must actually be remembering is
the little video I made, balcony view,
“Manhattan” soundtrack, deleted
like so many memories of those years.
“I was married at 30 in Manhattan.”
A trivia fact, exotic and Didionesque,
seeming to belong to someone else’s
life from where I sit here, almost nine
years later (could that be true?) in a
little house on the prairie. (Okay, it’s big
and full of neighbors.) I was divorced
in Brooklyn several years later.
In the unauthorized biography of
Chan Marshall that I checked out from
the Brooklyn Public Library main branch
in my 30s, I learned that she still kept
her small rent-controlled East Village
apartment, the one she’d had since
she first moved to New York.
In an interview with The Daily Telegraph
Chan explains, “So everyone’s dead,
the mythological Liberty, the romantic
notion of it,” which is also something
I was trying to say in Empire Wasted
which is how I ended up borrowing the
phrase “Liberty in the basement light”
from “Manhattan” as a section title,
an image that has always evoked for me
a hard-won, squalid bohemian freedom.
In 2012, was I still downloading leaked
albums before they were released? I log
into my neglected iTunes to discovered
that Sun is in my library. Is it possible
I was playing “Manhattan” on the balcony
at the SoHo hotel? Why does it matter

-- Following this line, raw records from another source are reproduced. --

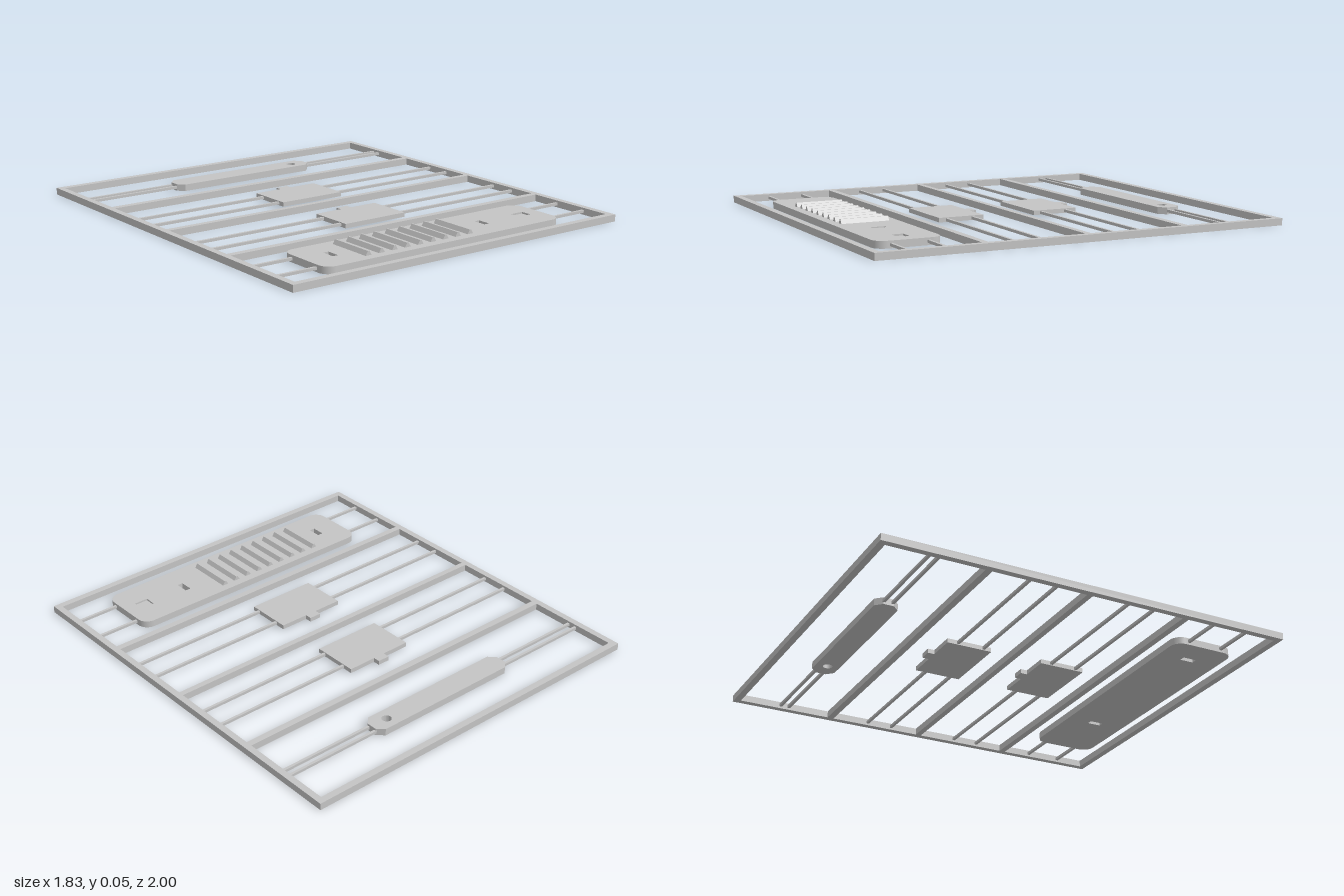
import * as THREE from 'three';

const H = 0.033; // thickness of frame and plates
const grey = new THREE.MeshStandardMaterial({ color: 0xc4c4c4 });
grey.name = 'plain grey';

// Outline from a list of [x, z] points
function outline(points, Type = THREE.Shape) {
  return new Type(points.map(([x, z]) => new THREE.Vector2(x, -z)));
}

// Rectangle outline, counter-clockwise so that openings get inward-facing walls
function rect(x0, x1, z0, z1, Type) {
  return outline([[x0, z1], [x1, z1], [x1, z0], [x0, z0]], Type);
}

// Flat plate from y0 to y1 cut to an outline
function plate(name, shape, y0 = 0, y1 = H) {
  const geo = new THREE.ExtrudeGeometry(shape, { depth: y1 - y0, bevelEnabled: false, curveSegments: 10 });
  geo.rotateX(-Math.PI / 2);
  geo.translate(0, y0, 0);
  const mesh = new THREE.Mesh(geo, grey);
  mesh.name = name;
  return mesh;
}

// Pair of thin rods on both sides, joining a part to the frame
function rods(parent, zs, partEdge) {
  const inner = 0.885;
  for (const z of zs) for (const side of [-1, 1]) {
    const length = inner - partEdge + 0.01;
    const rod = new THREE.Mesh(new THREE.BoxGeometry(length, 0.013, 0.013), grey);
    rod.position.set(side * (inner - length / 2), H / 2, z);
    rod.name = 'connectingRod';
    parent.add(rod);
  }
}

// Long front plate with rounded corners, two slots and a shallow pocket
function basePlateShape(withPocket) {
  const x = 0.67, z0 = 0.58, z1 = 0.893, r = 0.055;
  const s = new THREE.Shape();
  s.absarc(x - r, -z0 - r, r, 0, Math.PI / 2);
  s.absarc(-x + r, -z0 - r, r, Math.PI / 2, Math.PI);
  s.absarc(-x + r, -z1 + r, r, Math.PI, Math.PI * 1.5);
  s.absarc(x - r, -z1 + r, r, Math.PI * 1.5, Math.PI * 2);
  for (const sx of [-0.53, 0.325]) s.holes.push(rect(sx - 0.014, sx + 0.014, 0.703, 0.77, THREE.Path));
  if (withPocket) s.holes.push(rect(0.53, 0.6, 0.708, 0.763, THREE.Path));
  return s;
}

export function createModel() {
  const model = new THREE.Group();
  model.name = 'partsFrame';

  // Frame with four openings
  const frame = rect(-0.913, 0.913, -1, 1);
  for (const [z0, z1] of [[-0.968, -0.508], [-0.476, -0.016], [0.012, 0.475], [0.506, 0.968]]) {
    frame.holes.push(rect(-0.882, 0.882, z0, z1, THREE.Path));
  }
  model.add(plate('frame', frame));

  // Slim bar with cut corners and a round hole
  const c = 0.032, b0 = -0.794, b1 = -0.68;
  const bar = outline([
    [-0.4, b1 - c], [-0.4 + c, b1], [0.4 - c, b1], [0.4, b1 - c],
    [0.4, b0 + c], [0.4 - c, b0], [-0.4 + c, b0], [-0.4, b0 + c],
  ]);
  const hole = new THREE.Path();
  hole.absarc(0.312, 0.737, 0.023, 0, Math.PI * 2);
  bar.holes.push(hole);
  model.add(plate('slimBar', bar));
  rods(model, [-0.76, -0.718], 0.4);

  // Two thinner plates with a small tab at the back
  for (const z of [-0.342, 0.148]) {
    model.add(plate('tabbedPlate', outline([
      [-0.172, z], [-0.03, z], [-0.03, z - 0.033], [0.03, z - 0.033], [0.03, z],
      [0.172, z], [0.172, z + 0.225], [-0.172, z + 0.225],
    ]), 0.006, 0.027));
    rods(model, [z + 0.055, z + 0.185], 0.172);
  }

  // Base plate in two layers, the upper one open over the shallow pocket
  const base = new THREE.Group();
  base.name = 'basePlate';
  base.add(plate('basePlateLower', basePlateShape(false), 0, 0.025));
  base.add(plate('basePlateUpper', basePlateShape(true), 0.025, H));
  rods(model, [0.65, 0.823], 0.67);

  // Row of grip ridges
  const profile = new THREE.Shape([[-0.016, 0], [0.016, 0], [0.004, 0.02], [-0.004, 0.02]]
    .map(([x, y]) => new THREE.Vector2(x, y)));
  const ridgeGeo = new THREE.ExtrudeGeometry(profile, { depth: 0.23, bevelEnabled: false });
  for (let i = 0; i < 9; i++) {
    const ridge = new THREE.Mesh(ridgeGeo, grey);
    ridge.position.set(-0.415 + i * 0.0713, H, 0.62);
    ridge.name = 'gripRidge';
    base.add(ridge);
  }
  model.add(base);
  return model;
}
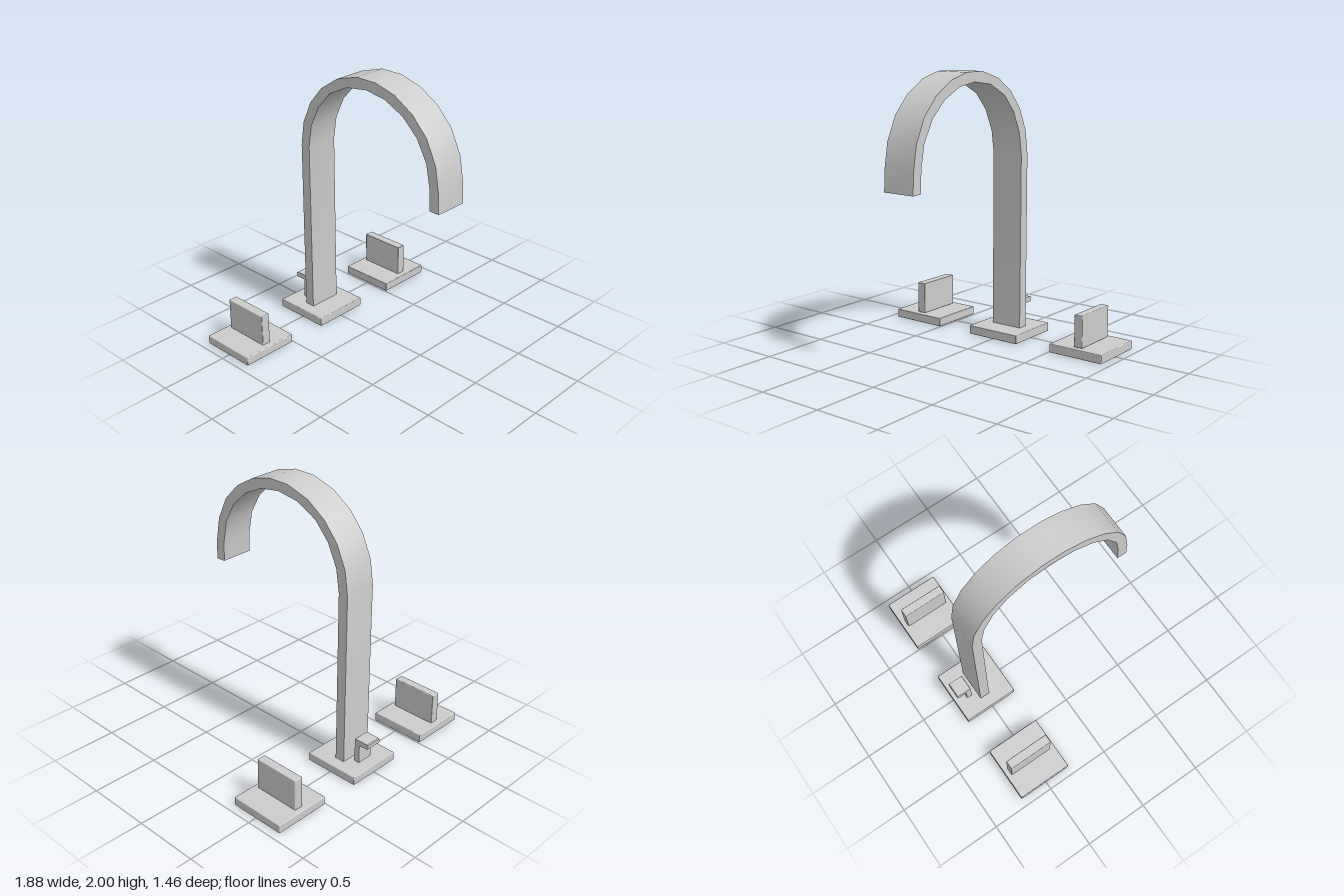
import * as THREE from 'three';
import { toCreasedNormals } from 'three/addons/utils/BufferGeometryUtils.js';
import { RoundedBoxGeometry } from 'three/addons/geometries/RoundedBoxGeometry.js';

const material = new THREE.MeshStandardMaterial({ color: 0xcccccc });
const PLATE_TOP = 0.065;

function addMesh(parent, name, geometry, x = 0, y = 0, z = 0) {
  const mesh = new THREE.Mesh(geometry, material);
  mesh.name = name;
  mesh.position.set(x, y, z);
  parent.add(mesh);
}

// Side profile given as [z, y] points, extruded across x and centred
function extrudeProfile(points, width) {
  const shape = new THREE.Shape(points.map(([z, y]) => new THREE.Vector2(z, y)));
  const geometry = new THREE.ExtrudeGeometry(shape, { depth: width, bevelEnabled: false });
  geometry.translate(0, 0, -width / 2).rotateY(-Math.PI / 2);
  return toCreasedNormals(geometry, 0.7);
}

function addPlate(parent, name, x) {
  addMesh(parent, name, new RoundedBoxGeometry(0.43, PLATE_TOP, 0.43, 2, 0.006), x, PLATE_TOP / 2, -0.511);
}

export function createModel() {
  const model = new THREE.Group();
  model.name = 'widespreadFaucet';

  // Spout: flat ribbon rising straight, then arching forward
  const outer = [
    [-0.548, 0.06], [-0.548, 1.37], [-0.522, 1.55], [-0.447, 1.715], [-0.335, 1.845],
    [-0.185, 1.945], [0, 2], [0.17, 2], [0.337, 1.955], [0.49, 1.863],
    [0.612, 1.735], [0.693, 1.565], [0.723, 1.39], [0.73, 1.235],
  ];
  const inner = [
    [-0.471, 0.06], [-0.471, 1.37], [-0.444, 1.54], [-0.368, 1.7], [-0.257, 1.822],
    [-0.095, 1.905], [0.085, 1.93], [0.25, 1.905], [0.405, 1.83], [0.53, 1.715],
    [0.616, 1.56], [0.646, 1.4], [0.654, 1.238],
  ];
  const spout = new THREE.Group();
  spout.name = 'spoutAssembly';
  addPlate(spout, 'spoutPlate', 0);
  addMesh(spout, 'spout', extrudeProfile([...outer, ...inner.reverse()], 0.25));

  // Drain lift lever: upright blade with a tab folded backward
  const lever = [
    [-0.59, 0.06], [-0.59, 0.246], [-0.594, 0.25], [-0.704, 0.25], [-0.71, 0.244],
    [-0.71, 0.216], [-0.704, 0.21], [-0.632, 0.21], [-0.632, 0.06],
  ];
  addMesh(spout, 'drainLever', extrudeProfile(lever, 0.122), -0.002);
  model.add(spout);

  // Mirrored handles: square plate with an upright blade
  for (const [name, side] of [['leftHandle', 1], ['rightHandle', -1]]) {
    const handle = new THREE.Group();
    handle.name = name;
    addPlate(handle, name + 'Plate', side * 0.723);
    addMesh(handle, name + 'Blade', new RoundedBoxGeometry(0.068, 0.239, 0.355, 2, 0.006), side * 0.723, 0.1855, -0.512);
    model.add(handle);
  }

  return model;
}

so much if it was diegetic or non-diegetic
sound? Why did I get married when
things were already going downhill?
Because I want to know how I was
accompanied, because I’m a romantic,
and because I want to try to tell the truth.
“This song has everything: loss, the moon,
the big city, secrets, piano, and dancing,”
I say in the voice of Stefon from SNL.
Rereading the lyrics, “Manhattan” remains
a mystery. I keep listening. It slips away.
You and your secret life.
What does it mean to “be” Manhattan?
Why shouldn’t we look at the moon?
For many months or years I thought
she sang You’ll never leave never leave
Manhattan instead of never be, and
although this is not verified by any source
I can find, I never quite un-hear it.